Rai is firing on all cylinders with WRONG TO NEED YOU. It’s a steamy romance that not only addresses family drama and womanhood in the face of single parenting, it touches on mental health and body positivity. It gets the cultural details right. One of my nit-picks in my review of book #1, Hate to Want You, was that Jackson’s surname Kane, would correctly be pronounced “Kah-neh” versus “Cane.” It’s addressed / explained in book #2! And in a scene where Jackson enters his mother’s house, he “automatically” takes off his shoes. I mentally applauded when I read that. Details are not just about accuracy, they’re about respect.
WRONG TO NEED YOU continues to advance a category of contemporary romance that recognizes people of color (in this case, Asian and South Asian-Americans) have rich and complex romantic and family lives. Finally seeing that experience treated equally and with care is a huge part of what makes Rai’s stories so relatable…and remarkable.
What’s the deal with the popcorn and cookies? In the book, among the many things Jackson bakes is a batch of his grandpa’s world famous chocolate chip cookies. I can’t claim these are as good as those, but these cookies are chocolatey as all get out, and they have a Japanese-American twist I imagine Sam Oka might have snuck in at C&O. You’ll want to add ’em to your recipe box. Miso is also delicious in peanut butter cookies. Grab that recipe here.
Miso Chocolate Chip CookiesPrint Recipe
- 2 cups all-purpose flour
- 1/2 t. baking soda
- 1 tsp kosher salt
- 3/4 c. unsalted butter, softened
- 2 T. red miso paste
- 1 c. packed brown sugar
- 1/2 c. granulated sguar
- 1 T. vanilla extract
- 1 egg + 1 egg yolk
- 2 c. mini semi-sweet chocolate chips
Preheat the oven to 325F. Line a baking sheet with parchment paper or a silpat and set aside.
Whisk together the flour, baking soda and salt. Using a stand mixer fitted with a paddle attachment, cream the butter, sugars and miso paste for 2-3 minutes.

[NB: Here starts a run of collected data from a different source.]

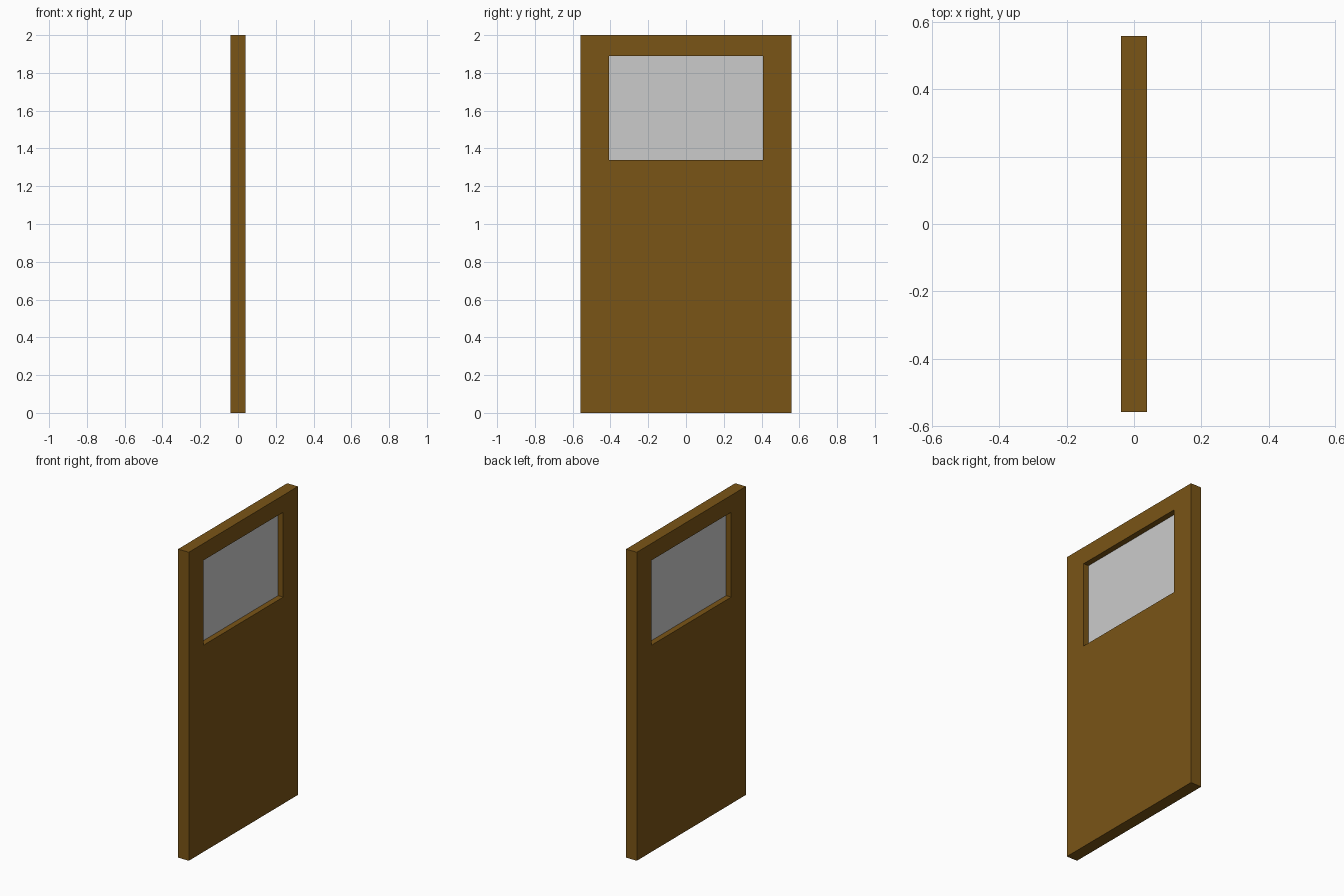
import bpy

if "Cube" in bpy.data.objects:
    bpy.data.objects.remove(bpy.data.objects["Cube"])

T, W, H = 0.077, 1.118, 2.0          # door thickness, width, height
WIN_W, WIN_Z0, WIN_Z1 = 0.816, 1.34, 1.89


def box(name, size, z):
    bpy.ops.mesh.primitive_cube_add(size=1, location=(0, 0, z))
    ob = bpy.context.object
    ob.name = name
    ob.scale = size
    bpy.ops.object.transform_apply(location=False, rotation=False, scale=True)
    return ob


win_z, win_h = (WIN_Z0 + WIN_Z1) / 2, WIN_Z1 - WIN_Z0

# Door slab
door = box("door_panel", (T, W, H), H / 2)
wood = bpy.data.materials.new("brown_wood")
wood.diffuse_color = (0.195, 0.09, 0.008, 1)
wood.use_nodes = True
wood.node_tree.nodes["Principled BSDF"].inputs["Base Color"].default_value = wood.diffuse_color
door.data.materials.append(wood)

# Window opening cut through the slab
cutter = box("window_cutter", (T * 3, WIN_W, win_h), win_z)
cutter.hide_render = True
cut = door.modifiers.new("window_opening", 'BOOLEAN')
cut.operation = 'DIFFERENCE'
cut.solver = 'EXACT'
cut.object = cutter
bpy.context.view_layer.objects.active = door
bpy.ops.object.modifier_apply(modifier=cut.name)
bpy.data.objects.remove(cutter, do_unlink=True)

# Thin glass pane in the middle of the opening
box("window_pane", (0.003, WIN_W, win_h), win_z)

Add the vanilla and eggs and beat until light and creamy.
On low speed, mix in the flour mixture, just until blended. Add the chocolate chips and stir until just evenly combined.
Using a scale, weight out 80 gram disks of dough. Arrange 5 to a sheet, about 3 inches apart. Press them with the palm of your hand.
Bake 15-18 minutes or until edges are golden brown.
Adapted from Maggie Stiefvater's Big as Your Head Cookies.